The quake's epicenter was seven miles southwest of Cokedale, and 180 miles south of Denver. There were no immediate reports of casualties.
A dispatcher at the sheriff's office in Las Animas County, which includes Cokedale, said the quake lasted almost 30 seconds. The office received reports of rocks falling on a highway and of some structure damage.
It was the largest in a series of earthquakes that struck the area. As of 5 a.m. local time (7 a.m. ET), the USGS reported seven quakes centered just south of Cokedale since midnight.
Amy Vaughan of the USGS said the 5.3 magnitude ties that of an earthquake Colorado suffered on August 9, 1967.
In 1973, the USGS originally reported a quake with a magnitude of 5.7, but it turned out that was caused by an explosion, Vaughan said.
The largest recorded quake to hit Colorado had a magnitude of 6.5 on Nov. 7, 1882, near Rocky Mountain National Park, Vaughan said.

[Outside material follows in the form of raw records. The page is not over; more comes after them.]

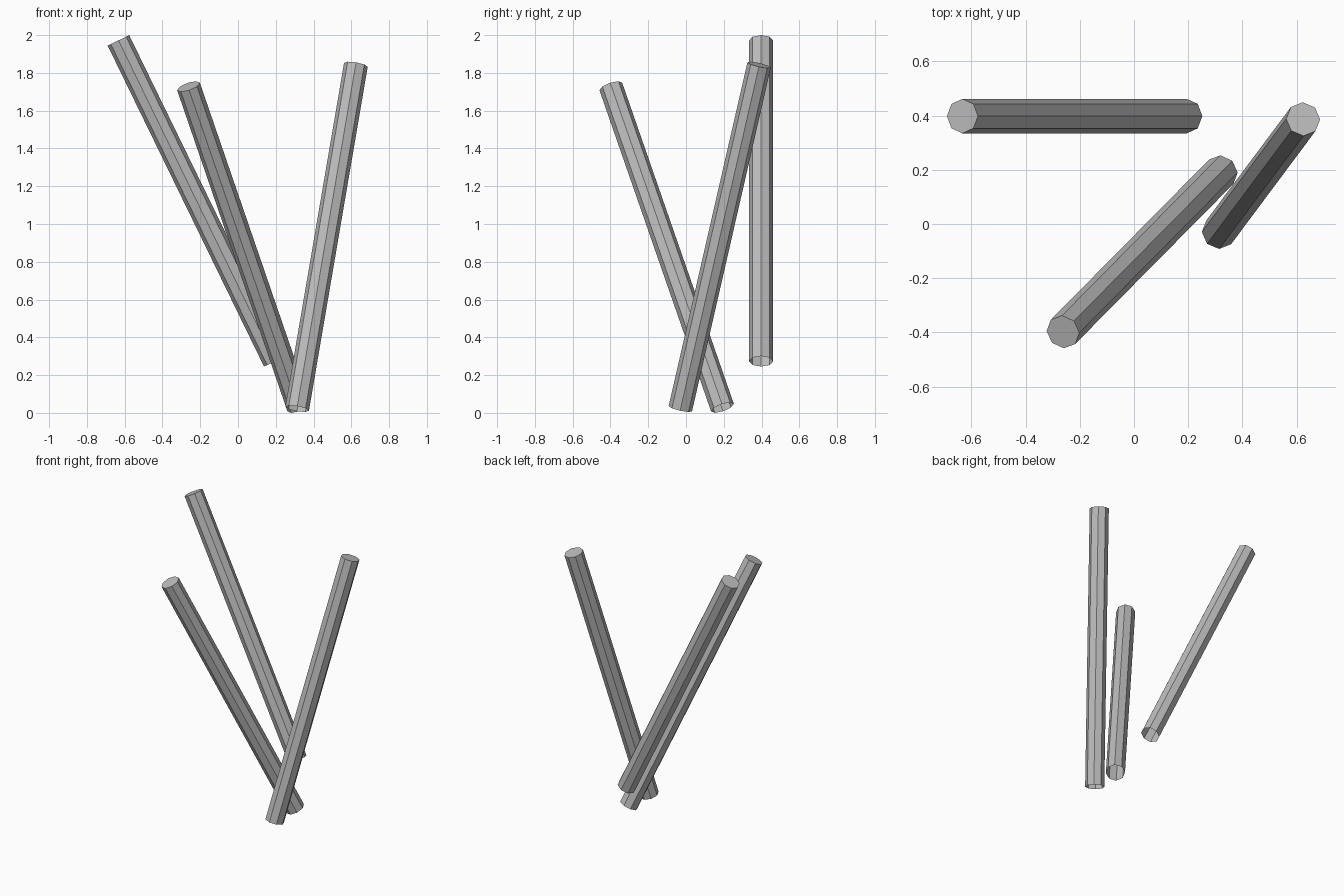
import bpy
import bmesh
from mathutils import Vector

cube = bpy.data.objects.get("Cube")
if cube:
    bpy.data.objects.remove(cube, do_unlink=True)

RADIUS = 0.0635
SIDES = 8

grey = bpy.data.materials.new("plain_grey")
grey.use_nodes = True
colour = (0.5, 0.5, 0.5, 1.0)
grey.diffuse_color = colour
grey.node_tree.nodes["Principled BSDF"].inputs["Base Color"].default_value = colour


def rod(name, bottom, top):
    """Eight-sided rod, closed at the top and open at the bottom."""
    bottom, top = Vector(bottom), Vector(top)
    axis = top - bottom
    bm = bmesh.new()
    ring = bmesh.ops.create_circle(bm, segments=SIDES, radius=RADIUS, cap_ends=True)
    lid = bm.faces[:]
    # Raise the lid off the ring, leaving the lower end open
    raised = bmesh.ops.extrude_face_region(bm, geom=lid)["geom"]
    bmesh.ops.translate(bm, vec=(0, 0, axis.length),
                        verts=[g for g in raised if isinstance(g, bmesh.types.BMVert)])
    low = [f for f in bm.faces if f.calc_center_median().z < 0.001]
    bmesh.ops.delete(bm, geom=low, context="FACES_ONLY")
    bmesh.ops.recalc_face_normals(bm, faces=bm.faces[:])
    mesh = bpy.data.meshes.new(name)
    bm.to_mesh(mesh)
    bm.free()
    mesh.materials.append(grey)
    obj = bpy.data.objects.new(name, mesh)
    obj.location = bottom
    # Shortest turn from upright to the rod's direction
    obj.rotation_mode = "QUATERNION"
    obj.rotation_quaternion = Vector((0, 0, 1)).rotation_difference(axis)
    bpy.context.collection.objects.link(obj)
    return obj


# Three leaning rods
rod("back_rod", (0.195, 0.398, 0.273), (-0.633, 0.398, 1.972))
rod("front_rod", (0.322, 0.193, 0.028), (-0.262, -0.398, 1.728))
rod("left_rod", (0.313, -0.03, 0.022), (0.624, 0.387, 1.842))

CNN's Samuel Gardner III and Josh Levs also contributed to this report.